Azure is the first global public cloud provider Veeam is working with to help partners build their own data availability services using the forthcoming portal offering.

"We are all in with Azure," said Doug Hazelman, Veeam's vice president of product strategy and the company's chief evangelist. Hazelman added that with this year's anticipated release of Microsoft Azure Stack with Windows Server 2016, "from the private cloud standpoint we will develop technologies toward that. It's going to work in both the public, as well as Azure Stack private clouds. "

Rooney and Veeam's worldwide channel sales team have their work cut out for them. While Veeam now boasts 1,000 of its partners have licensed Cloud Connect in its first year, Rooney acknowledged that the shift to cloud-based backup and disaster recovery is occurring rapidly. And the field is entrenched with well-financed rivals, including the newly divested Veritas and smaller rivals such as Zerto, which last month received Series E financing and is said to be eying an IPO.

"Our industry is competitive because everyone understands what's at stake." Rooney said. "I would offer the 'Always On' availability that Veeam provides is really unmatched in our competitive space. Our competitors may have been entrenched with our partners maybe a little longer than us. I would tell you that we're gaining market share across the board. And there's a lot of reasons for that, but they really come back to great products, a great program that provides great margin and great support. My job is to make sure that message is out there."

About the Author
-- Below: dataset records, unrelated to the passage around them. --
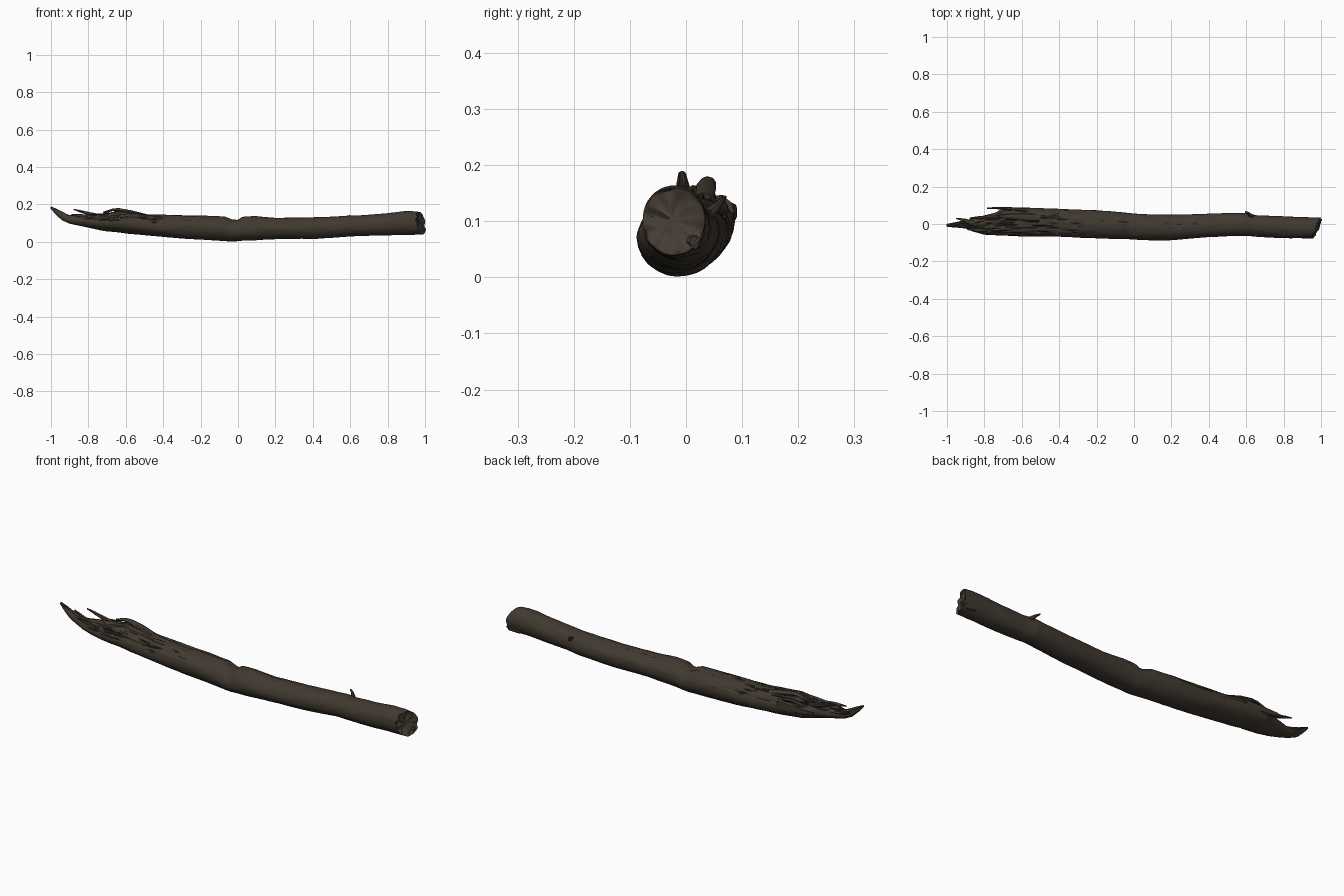
import bpy, bmesh, math
from mathutils import Vector, noise

if "Cube" in bpy.data.objects:
    bpy.data.objects.remove(bpy.data.objects["Cube"])


def material(name, rgb):
    m = bpy.data.materials.new(name)
    m.diffuse_color = (*rgb, 1)
    m.use_nodes = True
    m.node_tree.nodes["Principled BSDF"].inputs["Base Color"].default_value = m.diffuse_color
    return m


BARK = material("dark bark", (0.052, 0.041, 0.030))
CREVICE = material("bark crevice", (0.020, 0.016, 0.012))
CUT = material("broken wood", (0.060, 0.046, 0.034))

# Log stations: x, bottom z, top z, front y, back y
STATIONS = [
    (-1.00, .176, .190, -.014, .000), (-.97, .143, .178, -.018, .006),
    (-.94, .115, .162, -.020, .012), (-.90, .097, .142, -.024, .022),
    (-.86, .088, .142, -.040, .028), (-.80, .076, .148, -.056, .045),
    (-.74, .063, .150, -.060, .060), (-.70, .056, .155, -.062, .084),
    (-.64, .050, .166, -.064, .088), (-.58, .043, .160, -.066, .088),
    (-.48, .034, .147, -.068, .084), (-.36, .022, .144, -.070, .079),
    (-.20, .012, .140, -.076, .074), (-.07, .004, .135, -.080, .063),
    (-.03, .002, .119, -.081, .058), (.00, .003, .117, -.083, .055),
    (.025, .005, .134, -.085, .053), (.09, .008, .137, -.087, .050),
    (.20, .014, .127, -.086, .050), (.40, .015, .131, -.071, .055),
    (.52, .023, .136, -.064, .059), (.60, .028, .140, -.063, .059),
    (.66, .030, .141, -.069, .046), (.80, .035, .152, -.076, .041),
    (.89, .039, .163, -.077, .037), (.94, .039, .164, -.077, .036),
    (.98, .040, .160, -.078, .034)]


def section(x):
    for a, b in zip(STATIONS, STATIONS[1:]):
        if x <= b[0]:
            t = (x - a[0]) / (b[0] - a[0])
            return [p + (q - p) * t for p, q in zip(a[1:], b[1:])]
    return STATIONS[-1][1:]


def ramp(x, a, b):
    return max(0, min(1, (x - a) / (b - a)))


def relief(x, ang):
    """Radial factor: soft lumps everywhere, torn fibres on the upper left, a long crack."""
    c, s = math.cos(ang), math.sin(ang)
    f = .035 * noise.noise(Vector((x * 5, c * 1.3, s * 1.3)))
    f += .018 * noise.noise(Vector((x * 16, c * 4, s * 4)))
    torn = ramp(x, -.1, -.6) * ramp(s, .0, .5)
    fibre = noise.noise(Vector((x * 9, c * 7, s * 7 + 5)))
    f += torn * (.10 * fibre - .10 * ramp(fibre, -.05, -.3) - .02)
    line = math.radians(75) + .25 * noise.noise(Vector((x * 5, 3, 8)))
    crack = max(0, 1 - abs(ang - line) / .10) * ramp(x, -.7, -.5) * ramp(x, .6, .3)
    f -= .07 * crack * ramp(noise.noise(Vector((x * 7, 1, 2))), -.25, .1)
    return 1 + f, torn > .3 and fibre < -.27


# Main log: lofted rings with a slanted, hollowed break at the right
SEG, RINGS = 64, 240
bm = bmesh.new()
rings, dark = [], set()
for i in range(RINGS + 1):
    x = -1 + 1.98 * i / RINGS
    zb, zt, yf, yb = section(x)
    cy, cz, ry, rz = (yf + yb) / 2, (zb + zt) / 2, (yb - yf) / 2, (zt - zb) / 2
    ring = []
    for j in range(SEG):
        a = 2 * math.pi * j / SEG
        r, deep = relief(x, a)
        y, z = cy + ry * r * math.cos(a), cz + rz * r * math.sin(a)
        slant = ramp(x, .85, .98) * (.40 * (y + .02) - .16 * (z - .1)
                                     + .012 * noise.noise(Vector((y * 40, z * 40, 2))))
        ring.append(bm.verts.new((x - .002 + slant, y, max(z, 0))))
        if deep:
            dark.add((i, j))
    rings.append(ring)
log_rings = len(rings)
end = rings[-1]
mid = sum((v.co for v in end), Vector()) / SEG
for k in (.93, .84, .7, .52, .34, .16):
    ring = []
    for v in end:
        p = mid + (v.co - mid) * k
        p.x += -.016 * (1 - k) ** .5 + .010 * noise.noise(Vector((p.y * 45, p.z * 45, 7)))
        ring.append(bm.verts.new(p))
    rings.append(ring)
for i in range(len(rings) - 1):
    for j in range(SEG):
        n = (j + 1) % SEG
        f = bm.faces.new((rings[i][j], rings[i][n], rings[i + 1][n], rings[i + 1][j]))
        f.material_index = 2 if i >= log_rings else int((i, j) in dark)
bm.faces.new(rings[0])
bm.faces.new(rings[-1]).material_index = 2


def finish(name, bm):
    bmesh.ops.recalc_face_normals(bm, faces=bm.faces)
    me = bpy.data.meshes.new(name)
    bm.to_mesh(me)
    bm.free()
    for m in (BARK, CREVICE, CUT):
        me.materials.append(m)
    ob = bpy.data.objects.new(name, me)
    bpy.context.collection.objects.link(ob)
    bpy.context.view_layer.objects.active = ob
    ob.select_set(True)
    bpy.ops.object.shade_smooth_by_angle(angle=math.radians(40))
    ob.select_set(False)


finish("log", bm)


def splinter(name, path, sides=8):
    """Tapered sliver; path points are (x, y, z, half width, half height)."""
    bm = bmesh.new()
    pts = [Vector(p[:3]) for p in path]
    rows = []
    for i, p in enumerate(path):
        d = (pts[min(i + 1, len(pts) - 1)] - pts[max(i - 1, 0)]).normalized()
        side = d.cross(Vector((0, 0, 1))).normalized()
        up = side.cross(d)
        row = []
        for j in range(sides):
            a = 2 * math.pi * j / sides
            k = 1 + .25 * noise.noise(Vector((i * 1.7, j * 1.3, p[0] * 9)))
            row.append(bm.verts.new(pts[i] + k * (side * p[3] * math.cos(a) + up * p[4] * math.sin(a))))
        rows.append(row)
    for a, b in zip(rows, rows[1:]):
        for j in range(sides):
            n = (j + 1) % sides
            bm.faces.new((a[j], a[n], b[n], b[j]))
    bm.faces.new(rows[0])
    bm.faces.new(rows[-1])
    finish(name, bm)


# Torn slivers around the broken left end
splinter("raised_splinter", [(-.72, .035, .130, .012, .014), (-.79, .035, .148, .010, .009),
                             (-.84, .033, .163, .007, .006), (-.88, .031, .174, .003, .003)])
splinter("back_splinter", [(-.58, .072, .118, .014, .022), (-.68, .082, .116, .009, .018),
                           (-.74, .086, .118, .006, .012), (-.785, .083, .122, .004, .006)])
splinter("top_flake", [(-.50, .030, .140, .018, .010), (-.58, .034, .158, .020, .012),
                       (-.64, .038, .170, .014, .010), (-.67, .040, .171, .012, .007),
                       (-.72, .042, .155, .006, .006)])
splinter("low_splinter", [(-.76, -.030, .128, .012, .014), (-.83, -.034, .138, .009, .009),
                          (-.89, -.030, .146, .003, .003)])
splinter("tip_splinter", [(-.86, .005, .120, .012, .012), (-.91, .022, .135, .008, .007),
                          (-.95, .030, .148, .003, .003)])

# Small twig stub on the back
splinter("twig_stub", [(.63, .040, .112, .012, .012), (.61, .058, .130, .007, .007),
                       (.595, .066, .139, .004, .004)])

# Ragged lip at the right break
splinter("end_lip", [(.93, .012, .066, .018, .018), (.975, .014, .064, .015, .017),
                     (.997, .016, .062, .009, .011)])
Jeffrey Schwartz is editor of Redmond magazine and also covers cloud computing for Virtualization Review's Cloud Report. In addition, he writes the Channeling the Cloud column for Redmond Channel Partner. Follow him on Twitter @JeffreySchwartz.